| Work item |
Among the lines below, tally those that hold "path". Return the number and nothing more.

Stored items from a collection:
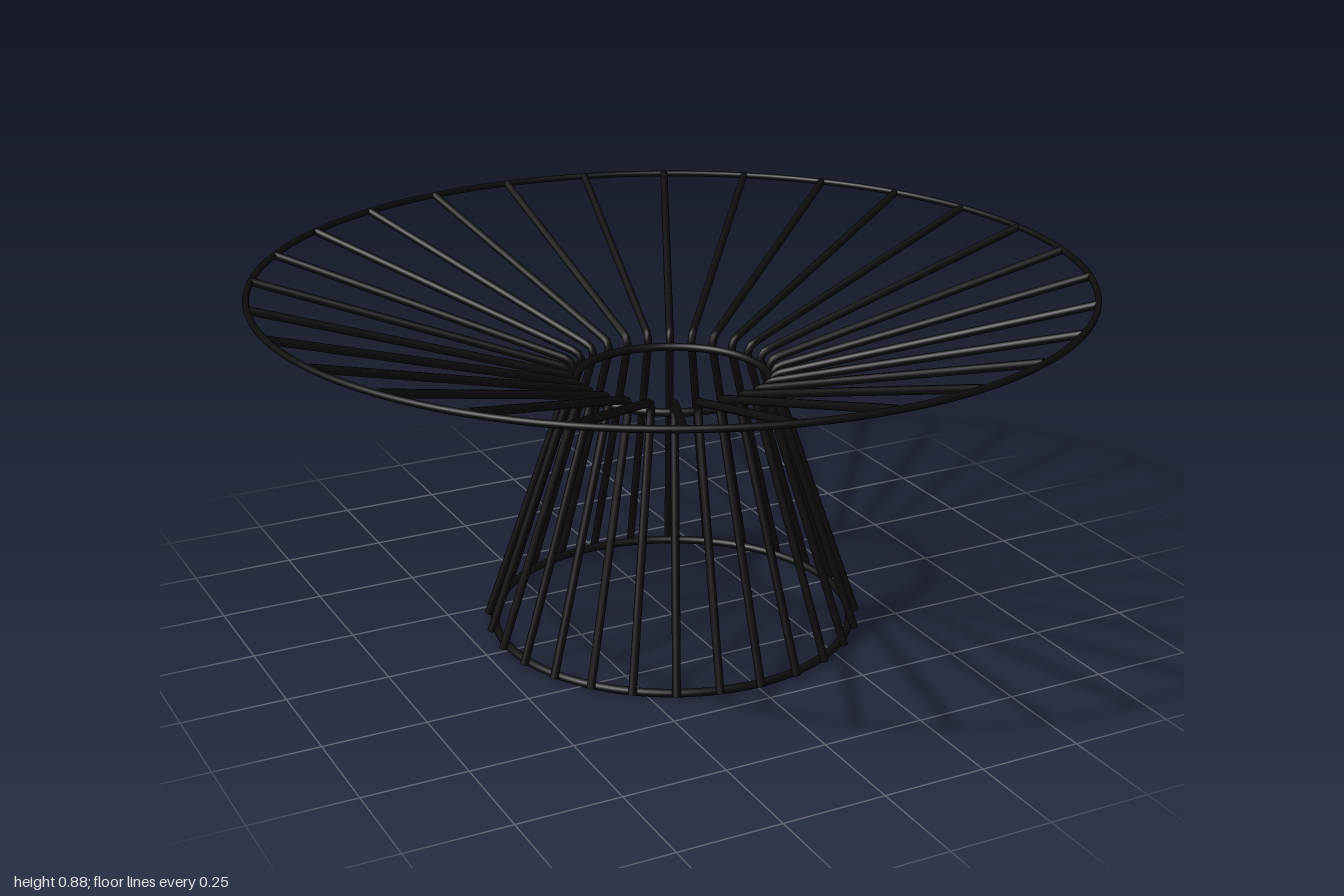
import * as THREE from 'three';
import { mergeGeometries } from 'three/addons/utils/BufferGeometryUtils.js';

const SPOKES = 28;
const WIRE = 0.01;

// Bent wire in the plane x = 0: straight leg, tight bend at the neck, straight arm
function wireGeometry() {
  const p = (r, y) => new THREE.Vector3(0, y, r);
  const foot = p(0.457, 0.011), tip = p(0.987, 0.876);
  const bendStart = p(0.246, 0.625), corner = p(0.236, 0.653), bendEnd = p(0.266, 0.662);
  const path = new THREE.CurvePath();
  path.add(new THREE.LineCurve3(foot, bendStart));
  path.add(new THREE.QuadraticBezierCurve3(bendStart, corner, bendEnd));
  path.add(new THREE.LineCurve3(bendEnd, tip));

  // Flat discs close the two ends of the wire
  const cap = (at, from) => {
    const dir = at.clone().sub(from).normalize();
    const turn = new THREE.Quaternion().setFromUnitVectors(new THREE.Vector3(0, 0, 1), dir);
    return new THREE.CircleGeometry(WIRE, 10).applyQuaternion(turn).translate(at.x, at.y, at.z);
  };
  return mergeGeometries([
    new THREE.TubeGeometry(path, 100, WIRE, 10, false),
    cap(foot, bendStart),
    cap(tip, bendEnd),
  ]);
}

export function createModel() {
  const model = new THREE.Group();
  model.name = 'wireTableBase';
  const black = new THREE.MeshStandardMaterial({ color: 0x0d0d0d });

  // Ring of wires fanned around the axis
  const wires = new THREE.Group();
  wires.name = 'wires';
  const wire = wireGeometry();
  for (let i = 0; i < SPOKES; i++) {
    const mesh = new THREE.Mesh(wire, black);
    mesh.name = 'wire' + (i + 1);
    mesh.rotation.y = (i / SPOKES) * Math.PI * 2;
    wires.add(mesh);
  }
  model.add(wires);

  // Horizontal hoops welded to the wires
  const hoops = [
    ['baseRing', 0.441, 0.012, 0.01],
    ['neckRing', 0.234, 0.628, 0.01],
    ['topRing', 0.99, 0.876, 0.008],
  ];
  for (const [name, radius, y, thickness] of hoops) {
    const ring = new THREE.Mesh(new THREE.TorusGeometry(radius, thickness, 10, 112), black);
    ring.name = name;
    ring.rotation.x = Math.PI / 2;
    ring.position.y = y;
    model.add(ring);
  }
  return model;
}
...
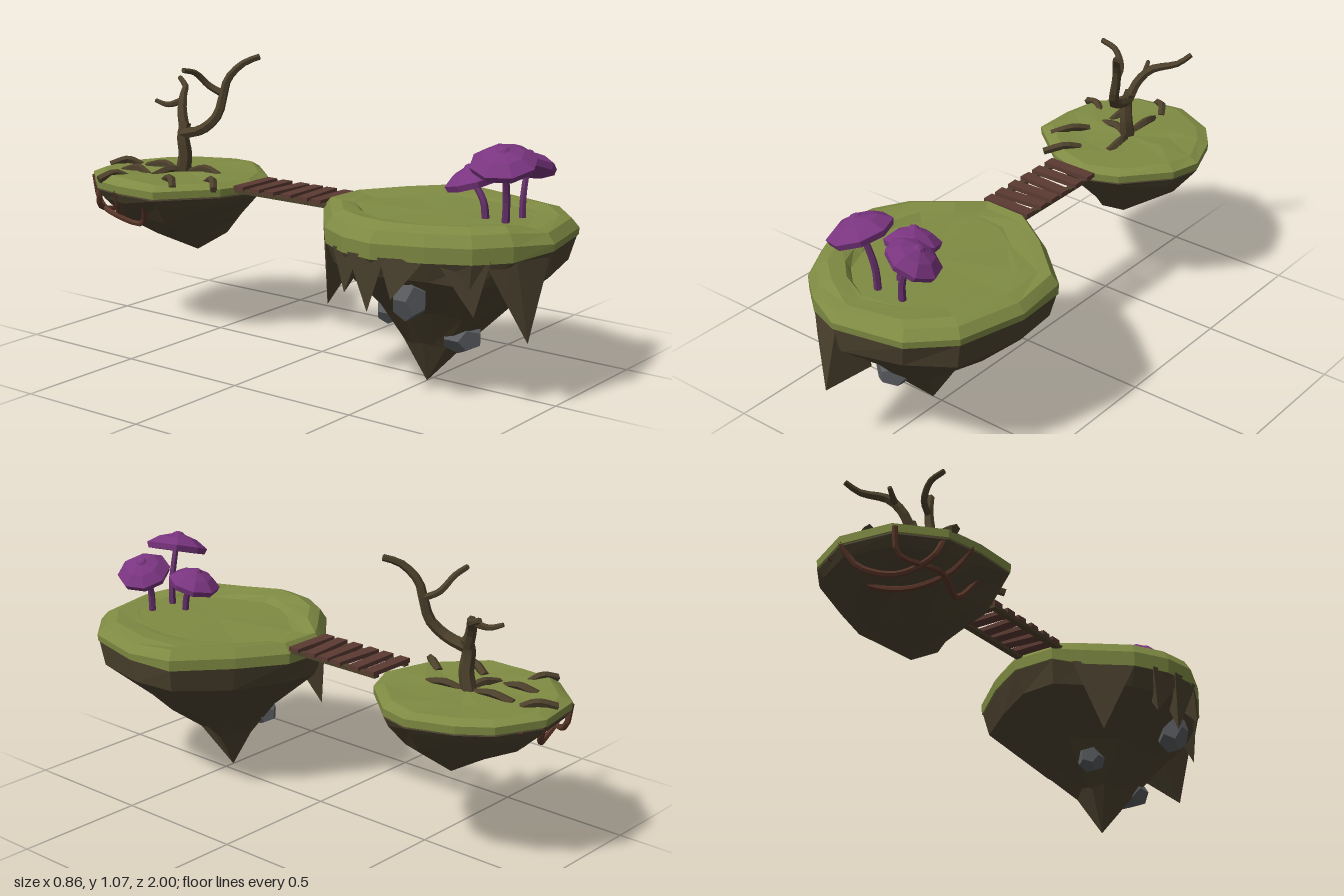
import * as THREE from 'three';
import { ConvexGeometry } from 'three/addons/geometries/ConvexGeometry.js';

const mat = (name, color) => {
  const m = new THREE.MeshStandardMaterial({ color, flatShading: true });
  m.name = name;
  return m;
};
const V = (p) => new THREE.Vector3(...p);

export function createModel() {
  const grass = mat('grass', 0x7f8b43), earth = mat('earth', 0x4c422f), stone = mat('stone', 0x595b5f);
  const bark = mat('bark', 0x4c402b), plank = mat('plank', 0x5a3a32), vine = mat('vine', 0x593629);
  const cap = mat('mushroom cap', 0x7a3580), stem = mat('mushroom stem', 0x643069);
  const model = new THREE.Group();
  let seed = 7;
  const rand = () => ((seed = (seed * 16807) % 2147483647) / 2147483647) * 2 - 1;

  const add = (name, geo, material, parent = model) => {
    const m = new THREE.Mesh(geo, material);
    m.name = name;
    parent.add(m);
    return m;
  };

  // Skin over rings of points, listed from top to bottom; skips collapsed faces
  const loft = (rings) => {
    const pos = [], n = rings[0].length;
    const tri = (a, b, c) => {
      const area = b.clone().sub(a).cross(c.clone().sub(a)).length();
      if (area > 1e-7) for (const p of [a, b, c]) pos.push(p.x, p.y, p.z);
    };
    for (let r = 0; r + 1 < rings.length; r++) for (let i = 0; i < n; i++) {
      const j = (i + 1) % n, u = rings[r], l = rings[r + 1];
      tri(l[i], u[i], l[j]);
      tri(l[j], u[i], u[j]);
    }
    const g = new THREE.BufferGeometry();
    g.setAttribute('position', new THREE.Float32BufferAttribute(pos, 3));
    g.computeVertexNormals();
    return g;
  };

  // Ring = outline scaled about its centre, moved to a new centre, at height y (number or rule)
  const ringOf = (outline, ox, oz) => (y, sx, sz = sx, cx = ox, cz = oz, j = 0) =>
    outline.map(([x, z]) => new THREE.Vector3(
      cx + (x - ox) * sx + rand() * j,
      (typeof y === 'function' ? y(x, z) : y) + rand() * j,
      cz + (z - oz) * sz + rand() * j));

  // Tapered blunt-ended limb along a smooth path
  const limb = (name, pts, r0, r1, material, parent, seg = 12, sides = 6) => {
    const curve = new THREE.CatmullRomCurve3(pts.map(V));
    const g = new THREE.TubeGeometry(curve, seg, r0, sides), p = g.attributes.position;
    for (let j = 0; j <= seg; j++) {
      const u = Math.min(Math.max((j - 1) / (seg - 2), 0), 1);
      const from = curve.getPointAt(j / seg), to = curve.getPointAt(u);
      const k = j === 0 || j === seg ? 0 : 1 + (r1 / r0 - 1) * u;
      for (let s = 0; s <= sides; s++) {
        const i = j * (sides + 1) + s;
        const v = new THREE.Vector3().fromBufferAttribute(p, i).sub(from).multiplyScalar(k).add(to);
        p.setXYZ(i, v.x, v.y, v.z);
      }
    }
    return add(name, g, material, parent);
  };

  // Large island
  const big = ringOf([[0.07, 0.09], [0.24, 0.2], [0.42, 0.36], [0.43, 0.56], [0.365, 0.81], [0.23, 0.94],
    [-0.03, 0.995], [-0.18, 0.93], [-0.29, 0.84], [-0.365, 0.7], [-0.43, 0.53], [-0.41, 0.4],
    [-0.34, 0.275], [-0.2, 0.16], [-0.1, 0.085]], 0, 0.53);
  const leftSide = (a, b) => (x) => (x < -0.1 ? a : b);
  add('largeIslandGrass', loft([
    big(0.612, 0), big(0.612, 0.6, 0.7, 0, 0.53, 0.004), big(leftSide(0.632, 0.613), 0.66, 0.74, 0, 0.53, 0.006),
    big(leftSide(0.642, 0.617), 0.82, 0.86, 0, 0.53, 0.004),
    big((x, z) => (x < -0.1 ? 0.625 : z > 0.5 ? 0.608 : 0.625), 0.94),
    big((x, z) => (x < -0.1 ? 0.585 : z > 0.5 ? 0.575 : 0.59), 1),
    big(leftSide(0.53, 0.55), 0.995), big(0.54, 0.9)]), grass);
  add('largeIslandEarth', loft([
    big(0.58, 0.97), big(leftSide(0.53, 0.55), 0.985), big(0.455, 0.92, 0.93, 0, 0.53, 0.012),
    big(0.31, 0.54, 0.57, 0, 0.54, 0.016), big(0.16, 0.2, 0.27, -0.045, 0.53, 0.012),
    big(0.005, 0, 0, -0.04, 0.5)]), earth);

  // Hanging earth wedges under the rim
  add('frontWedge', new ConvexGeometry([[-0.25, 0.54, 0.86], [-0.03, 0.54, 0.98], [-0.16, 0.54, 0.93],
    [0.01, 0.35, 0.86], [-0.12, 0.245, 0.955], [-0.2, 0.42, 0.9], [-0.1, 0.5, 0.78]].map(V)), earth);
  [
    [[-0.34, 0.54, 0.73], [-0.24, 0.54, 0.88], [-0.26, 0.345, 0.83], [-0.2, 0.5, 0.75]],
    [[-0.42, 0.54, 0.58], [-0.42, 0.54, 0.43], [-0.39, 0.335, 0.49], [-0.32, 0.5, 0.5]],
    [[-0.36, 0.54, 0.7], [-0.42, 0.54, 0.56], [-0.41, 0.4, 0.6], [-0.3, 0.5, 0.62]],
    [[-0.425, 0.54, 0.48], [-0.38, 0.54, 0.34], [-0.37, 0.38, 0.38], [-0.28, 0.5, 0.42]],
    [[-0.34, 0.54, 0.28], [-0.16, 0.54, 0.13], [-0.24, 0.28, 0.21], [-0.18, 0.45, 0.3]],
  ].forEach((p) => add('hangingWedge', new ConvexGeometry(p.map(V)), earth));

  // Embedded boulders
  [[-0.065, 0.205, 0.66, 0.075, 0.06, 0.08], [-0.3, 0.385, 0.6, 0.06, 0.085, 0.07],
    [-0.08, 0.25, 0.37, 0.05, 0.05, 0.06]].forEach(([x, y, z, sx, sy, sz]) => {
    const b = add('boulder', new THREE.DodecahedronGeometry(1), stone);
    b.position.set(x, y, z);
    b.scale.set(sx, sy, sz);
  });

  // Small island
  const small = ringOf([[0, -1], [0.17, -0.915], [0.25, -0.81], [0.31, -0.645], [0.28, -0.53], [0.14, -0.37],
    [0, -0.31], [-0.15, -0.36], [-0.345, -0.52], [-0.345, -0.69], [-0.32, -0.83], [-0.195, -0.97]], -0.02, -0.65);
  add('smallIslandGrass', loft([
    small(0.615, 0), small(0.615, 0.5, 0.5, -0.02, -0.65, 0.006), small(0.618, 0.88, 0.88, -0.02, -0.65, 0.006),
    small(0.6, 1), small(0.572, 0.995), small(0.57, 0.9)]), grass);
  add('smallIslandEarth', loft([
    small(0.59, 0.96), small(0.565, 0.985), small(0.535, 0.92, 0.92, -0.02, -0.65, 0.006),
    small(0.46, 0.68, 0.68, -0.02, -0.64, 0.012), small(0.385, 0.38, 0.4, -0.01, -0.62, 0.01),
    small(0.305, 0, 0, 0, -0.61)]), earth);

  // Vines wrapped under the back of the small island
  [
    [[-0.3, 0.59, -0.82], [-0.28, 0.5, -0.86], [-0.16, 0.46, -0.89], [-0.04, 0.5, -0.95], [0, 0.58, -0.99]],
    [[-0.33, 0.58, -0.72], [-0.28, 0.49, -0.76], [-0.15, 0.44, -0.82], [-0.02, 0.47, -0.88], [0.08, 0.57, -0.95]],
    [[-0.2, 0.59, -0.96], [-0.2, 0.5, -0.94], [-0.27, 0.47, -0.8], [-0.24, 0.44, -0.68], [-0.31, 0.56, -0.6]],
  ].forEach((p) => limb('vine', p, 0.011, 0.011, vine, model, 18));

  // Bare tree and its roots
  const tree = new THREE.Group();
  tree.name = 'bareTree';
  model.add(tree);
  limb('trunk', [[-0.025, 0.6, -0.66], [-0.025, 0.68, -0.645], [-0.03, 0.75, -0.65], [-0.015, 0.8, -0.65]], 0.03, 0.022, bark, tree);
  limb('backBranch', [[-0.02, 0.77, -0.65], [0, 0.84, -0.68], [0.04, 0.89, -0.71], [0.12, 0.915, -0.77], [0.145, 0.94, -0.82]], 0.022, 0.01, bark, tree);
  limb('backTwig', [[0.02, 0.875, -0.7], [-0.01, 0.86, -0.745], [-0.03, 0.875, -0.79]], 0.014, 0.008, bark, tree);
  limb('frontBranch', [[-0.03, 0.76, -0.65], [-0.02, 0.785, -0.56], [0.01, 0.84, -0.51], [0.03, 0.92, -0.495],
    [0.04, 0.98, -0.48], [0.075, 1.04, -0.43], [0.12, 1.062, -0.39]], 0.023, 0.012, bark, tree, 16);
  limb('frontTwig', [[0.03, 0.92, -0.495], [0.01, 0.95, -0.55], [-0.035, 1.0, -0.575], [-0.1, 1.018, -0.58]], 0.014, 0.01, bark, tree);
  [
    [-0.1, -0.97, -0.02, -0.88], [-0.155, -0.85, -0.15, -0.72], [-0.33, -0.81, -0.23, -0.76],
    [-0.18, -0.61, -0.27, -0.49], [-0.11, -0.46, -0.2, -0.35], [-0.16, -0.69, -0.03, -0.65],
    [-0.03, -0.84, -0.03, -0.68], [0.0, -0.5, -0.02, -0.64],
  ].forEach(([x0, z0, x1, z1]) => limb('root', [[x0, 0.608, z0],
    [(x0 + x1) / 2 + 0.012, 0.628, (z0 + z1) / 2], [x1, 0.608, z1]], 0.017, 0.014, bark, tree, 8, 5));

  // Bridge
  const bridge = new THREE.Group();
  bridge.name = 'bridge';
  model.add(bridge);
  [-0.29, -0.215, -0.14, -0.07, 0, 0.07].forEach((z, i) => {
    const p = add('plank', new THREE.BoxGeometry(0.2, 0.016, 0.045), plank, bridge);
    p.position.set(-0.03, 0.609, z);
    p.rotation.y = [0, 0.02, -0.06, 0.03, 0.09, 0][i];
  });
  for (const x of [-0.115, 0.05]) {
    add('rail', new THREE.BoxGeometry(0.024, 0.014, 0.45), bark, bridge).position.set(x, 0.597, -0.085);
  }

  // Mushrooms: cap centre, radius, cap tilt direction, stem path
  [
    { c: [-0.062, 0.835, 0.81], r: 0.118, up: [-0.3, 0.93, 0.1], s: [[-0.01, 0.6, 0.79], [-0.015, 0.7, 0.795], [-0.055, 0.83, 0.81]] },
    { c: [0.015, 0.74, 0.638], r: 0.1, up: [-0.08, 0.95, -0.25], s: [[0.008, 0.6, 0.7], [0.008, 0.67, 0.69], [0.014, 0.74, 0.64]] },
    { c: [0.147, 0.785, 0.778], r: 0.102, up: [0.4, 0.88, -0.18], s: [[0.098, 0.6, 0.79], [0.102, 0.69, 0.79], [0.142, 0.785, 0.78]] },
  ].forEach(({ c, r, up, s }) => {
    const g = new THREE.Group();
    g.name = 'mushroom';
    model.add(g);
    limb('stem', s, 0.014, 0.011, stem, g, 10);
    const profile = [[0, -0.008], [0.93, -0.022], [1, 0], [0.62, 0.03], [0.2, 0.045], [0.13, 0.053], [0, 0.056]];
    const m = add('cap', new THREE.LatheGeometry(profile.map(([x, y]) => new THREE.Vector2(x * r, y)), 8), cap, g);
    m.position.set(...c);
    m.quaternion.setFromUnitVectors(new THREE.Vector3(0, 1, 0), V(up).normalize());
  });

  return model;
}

| The answer |
7